The idea of the Wi-Fi network finding you instead of you finding the network, sounds like a meme 4chan users would make.
“In Mother Russia, Wi-Fi finds you!”
But this time, it’s not Mother Russia, it’s MIT’s Computer Science and Artificial Intelligence Laboratory (CSAIL), and it’s no meme – this is the real thing.
A research team, led by Professor Dina Katabi, created a new system they call Chronos. It enables a Wi-Fi access point to pinpoint and track all the adapters connected to it.
The benefits are obvious – when the Wi-Fi connects to you, there’s no need for passwords. It would be basically impossible for outsiders to hack into such a network.
It does so by calculating the time it takes for data to travel from the user to the access point. The method, the researchers say, is 20 times more accurate than what we have today. Time-of-flight is computed with an average error of 0.47 nanoseconds, or half than one-billionth of a second. That’s like, really fast.
The researchers tested the new technology in a typical home with four people, and a café. In the home, it managed to identify the user’s location with 94 per cent accuracy, while in the café – it was 97 per cent.
But as with any other technology, this one as well can be abused – it allows you to track the device locked onto the network in a way similar to how GPS works.

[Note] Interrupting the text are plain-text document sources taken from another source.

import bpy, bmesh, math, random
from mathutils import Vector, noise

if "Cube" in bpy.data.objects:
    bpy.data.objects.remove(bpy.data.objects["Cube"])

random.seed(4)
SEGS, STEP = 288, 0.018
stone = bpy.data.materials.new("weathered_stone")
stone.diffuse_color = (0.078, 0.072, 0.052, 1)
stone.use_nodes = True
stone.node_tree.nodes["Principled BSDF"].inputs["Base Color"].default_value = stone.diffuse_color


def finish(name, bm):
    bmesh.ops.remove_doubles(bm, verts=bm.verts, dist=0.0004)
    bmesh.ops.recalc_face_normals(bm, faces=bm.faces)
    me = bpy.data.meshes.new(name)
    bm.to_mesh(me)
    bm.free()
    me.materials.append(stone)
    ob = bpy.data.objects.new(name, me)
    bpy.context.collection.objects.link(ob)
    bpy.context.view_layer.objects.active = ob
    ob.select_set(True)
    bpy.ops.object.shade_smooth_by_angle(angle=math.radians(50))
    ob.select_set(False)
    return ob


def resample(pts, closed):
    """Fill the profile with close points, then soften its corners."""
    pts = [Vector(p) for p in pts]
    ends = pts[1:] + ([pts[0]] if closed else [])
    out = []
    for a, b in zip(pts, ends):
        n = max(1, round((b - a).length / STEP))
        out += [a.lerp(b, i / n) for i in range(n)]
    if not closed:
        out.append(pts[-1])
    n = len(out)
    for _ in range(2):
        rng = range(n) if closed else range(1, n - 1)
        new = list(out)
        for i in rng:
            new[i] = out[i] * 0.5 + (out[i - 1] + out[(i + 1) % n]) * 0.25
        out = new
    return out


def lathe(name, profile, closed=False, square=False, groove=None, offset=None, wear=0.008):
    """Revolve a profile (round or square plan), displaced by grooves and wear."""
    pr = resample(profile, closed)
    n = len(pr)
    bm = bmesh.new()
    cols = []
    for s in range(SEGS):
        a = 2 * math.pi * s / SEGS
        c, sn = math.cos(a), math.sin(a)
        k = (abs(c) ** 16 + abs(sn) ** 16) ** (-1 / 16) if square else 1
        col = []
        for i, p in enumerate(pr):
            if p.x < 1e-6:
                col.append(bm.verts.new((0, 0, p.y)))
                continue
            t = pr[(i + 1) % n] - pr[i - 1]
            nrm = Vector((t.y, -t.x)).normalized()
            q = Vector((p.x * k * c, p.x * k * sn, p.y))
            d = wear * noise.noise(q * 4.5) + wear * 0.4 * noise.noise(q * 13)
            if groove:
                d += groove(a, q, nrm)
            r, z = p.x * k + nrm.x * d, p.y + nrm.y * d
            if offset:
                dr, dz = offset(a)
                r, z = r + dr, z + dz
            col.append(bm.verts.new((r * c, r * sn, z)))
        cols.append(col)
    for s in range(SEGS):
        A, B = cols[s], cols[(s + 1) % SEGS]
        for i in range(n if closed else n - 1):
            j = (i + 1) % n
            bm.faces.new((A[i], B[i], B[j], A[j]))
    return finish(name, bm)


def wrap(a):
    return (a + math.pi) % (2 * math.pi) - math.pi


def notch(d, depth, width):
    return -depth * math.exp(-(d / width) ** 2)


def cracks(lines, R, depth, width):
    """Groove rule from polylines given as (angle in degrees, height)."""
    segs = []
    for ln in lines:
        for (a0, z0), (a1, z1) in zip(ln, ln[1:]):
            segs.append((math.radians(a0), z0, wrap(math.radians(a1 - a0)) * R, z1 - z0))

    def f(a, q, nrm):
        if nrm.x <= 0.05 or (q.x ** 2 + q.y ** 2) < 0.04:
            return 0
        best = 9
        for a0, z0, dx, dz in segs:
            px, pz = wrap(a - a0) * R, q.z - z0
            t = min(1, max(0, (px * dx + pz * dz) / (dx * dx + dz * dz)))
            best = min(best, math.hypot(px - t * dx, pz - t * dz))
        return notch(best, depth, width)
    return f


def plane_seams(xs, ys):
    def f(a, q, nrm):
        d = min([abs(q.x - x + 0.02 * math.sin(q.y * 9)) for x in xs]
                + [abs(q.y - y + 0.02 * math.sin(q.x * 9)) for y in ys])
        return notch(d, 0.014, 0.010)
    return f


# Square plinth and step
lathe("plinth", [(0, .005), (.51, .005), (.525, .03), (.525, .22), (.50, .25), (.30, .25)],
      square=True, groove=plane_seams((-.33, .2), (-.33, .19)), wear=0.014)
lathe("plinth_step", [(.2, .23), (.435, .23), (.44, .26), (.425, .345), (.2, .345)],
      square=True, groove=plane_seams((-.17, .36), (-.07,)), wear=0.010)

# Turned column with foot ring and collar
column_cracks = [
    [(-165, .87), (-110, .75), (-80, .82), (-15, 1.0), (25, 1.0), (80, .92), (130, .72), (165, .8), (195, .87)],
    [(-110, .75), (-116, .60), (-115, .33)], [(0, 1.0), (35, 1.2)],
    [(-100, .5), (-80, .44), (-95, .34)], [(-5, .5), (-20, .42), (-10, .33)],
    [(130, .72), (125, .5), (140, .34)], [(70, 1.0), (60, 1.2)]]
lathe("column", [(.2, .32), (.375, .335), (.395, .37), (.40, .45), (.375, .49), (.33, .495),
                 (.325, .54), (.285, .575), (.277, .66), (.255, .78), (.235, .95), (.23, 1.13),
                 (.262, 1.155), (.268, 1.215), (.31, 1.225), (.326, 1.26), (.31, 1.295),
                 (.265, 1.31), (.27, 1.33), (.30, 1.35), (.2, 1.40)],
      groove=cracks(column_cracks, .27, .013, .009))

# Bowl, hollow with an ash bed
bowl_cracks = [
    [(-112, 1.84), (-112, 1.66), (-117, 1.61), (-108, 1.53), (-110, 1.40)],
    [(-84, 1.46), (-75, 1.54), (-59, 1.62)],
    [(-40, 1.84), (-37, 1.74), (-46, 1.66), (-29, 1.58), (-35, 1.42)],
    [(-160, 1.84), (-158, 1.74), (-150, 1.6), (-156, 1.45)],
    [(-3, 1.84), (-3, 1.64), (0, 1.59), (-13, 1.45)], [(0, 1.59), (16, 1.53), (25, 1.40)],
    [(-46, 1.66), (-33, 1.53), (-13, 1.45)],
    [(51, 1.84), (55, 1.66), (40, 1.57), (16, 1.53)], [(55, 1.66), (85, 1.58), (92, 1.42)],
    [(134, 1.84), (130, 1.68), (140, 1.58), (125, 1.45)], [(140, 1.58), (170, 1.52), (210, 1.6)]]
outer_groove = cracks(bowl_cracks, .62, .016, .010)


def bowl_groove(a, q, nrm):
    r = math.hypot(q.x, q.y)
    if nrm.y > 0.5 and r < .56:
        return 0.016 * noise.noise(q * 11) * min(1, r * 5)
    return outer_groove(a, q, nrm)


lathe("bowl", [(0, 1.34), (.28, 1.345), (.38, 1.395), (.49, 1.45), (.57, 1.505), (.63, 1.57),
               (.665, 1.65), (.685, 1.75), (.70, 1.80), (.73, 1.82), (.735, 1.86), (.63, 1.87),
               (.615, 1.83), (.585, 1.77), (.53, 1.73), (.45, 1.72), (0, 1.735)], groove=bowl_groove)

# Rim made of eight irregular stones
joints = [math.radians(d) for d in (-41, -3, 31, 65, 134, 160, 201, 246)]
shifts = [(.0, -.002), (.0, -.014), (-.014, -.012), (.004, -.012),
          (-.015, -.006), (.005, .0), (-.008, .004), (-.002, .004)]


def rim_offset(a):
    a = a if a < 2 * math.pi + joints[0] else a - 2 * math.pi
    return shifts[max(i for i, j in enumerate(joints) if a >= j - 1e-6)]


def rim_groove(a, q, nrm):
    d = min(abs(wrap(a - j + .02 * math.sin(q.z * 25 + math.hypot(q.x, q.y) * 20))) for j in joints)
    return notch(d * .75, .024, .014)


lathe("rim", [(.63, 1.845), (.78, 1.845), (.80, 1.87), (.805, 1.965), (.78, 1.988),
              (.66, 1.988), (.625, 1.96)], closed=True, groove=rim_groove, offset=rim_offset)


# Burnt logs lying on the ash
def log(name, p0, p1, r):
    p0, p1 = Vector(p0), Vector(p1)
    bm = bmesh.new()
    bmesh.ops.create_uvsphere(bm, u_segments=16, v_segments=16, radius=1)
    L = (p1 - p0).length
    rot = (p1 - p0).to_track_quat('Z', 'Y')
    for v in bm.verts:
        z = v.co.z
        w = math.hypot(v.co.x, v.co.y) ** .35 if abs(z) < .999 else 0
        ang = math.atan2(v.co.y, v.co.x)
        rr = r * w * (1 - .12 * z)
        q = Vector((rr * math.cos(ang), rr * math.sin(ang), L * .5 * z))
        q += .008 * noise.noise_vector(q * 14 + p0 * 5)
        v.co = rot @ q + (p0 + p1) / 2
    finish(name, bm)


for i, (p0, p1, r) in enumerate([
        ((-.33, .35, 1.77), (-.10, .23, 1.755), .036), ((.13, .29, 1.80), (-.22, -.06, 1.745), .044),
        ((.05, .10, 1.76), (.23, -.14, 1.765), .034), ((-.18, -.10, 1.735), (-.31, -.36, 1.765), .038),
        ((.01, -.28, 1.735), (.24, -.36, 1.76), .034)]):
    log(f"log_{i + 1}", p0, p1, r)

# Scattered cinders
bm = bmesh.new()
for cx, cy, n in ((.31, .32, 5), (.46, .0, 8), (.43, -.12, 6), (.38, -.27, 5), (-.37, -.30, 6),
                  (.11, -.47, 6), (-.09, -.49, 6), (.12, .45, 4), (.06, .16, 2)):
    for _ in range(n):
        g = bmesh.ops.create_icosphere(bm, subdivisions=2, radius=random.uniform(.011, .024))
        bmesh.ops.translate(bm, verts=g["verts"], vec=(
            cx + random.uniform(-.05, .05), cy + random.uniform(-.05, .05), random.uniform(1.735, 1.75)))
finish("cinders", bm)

But in the hands of the wrong people, anything can be abused, and any technology which could make Wi-Fi stealing a thing of the past should be given a try.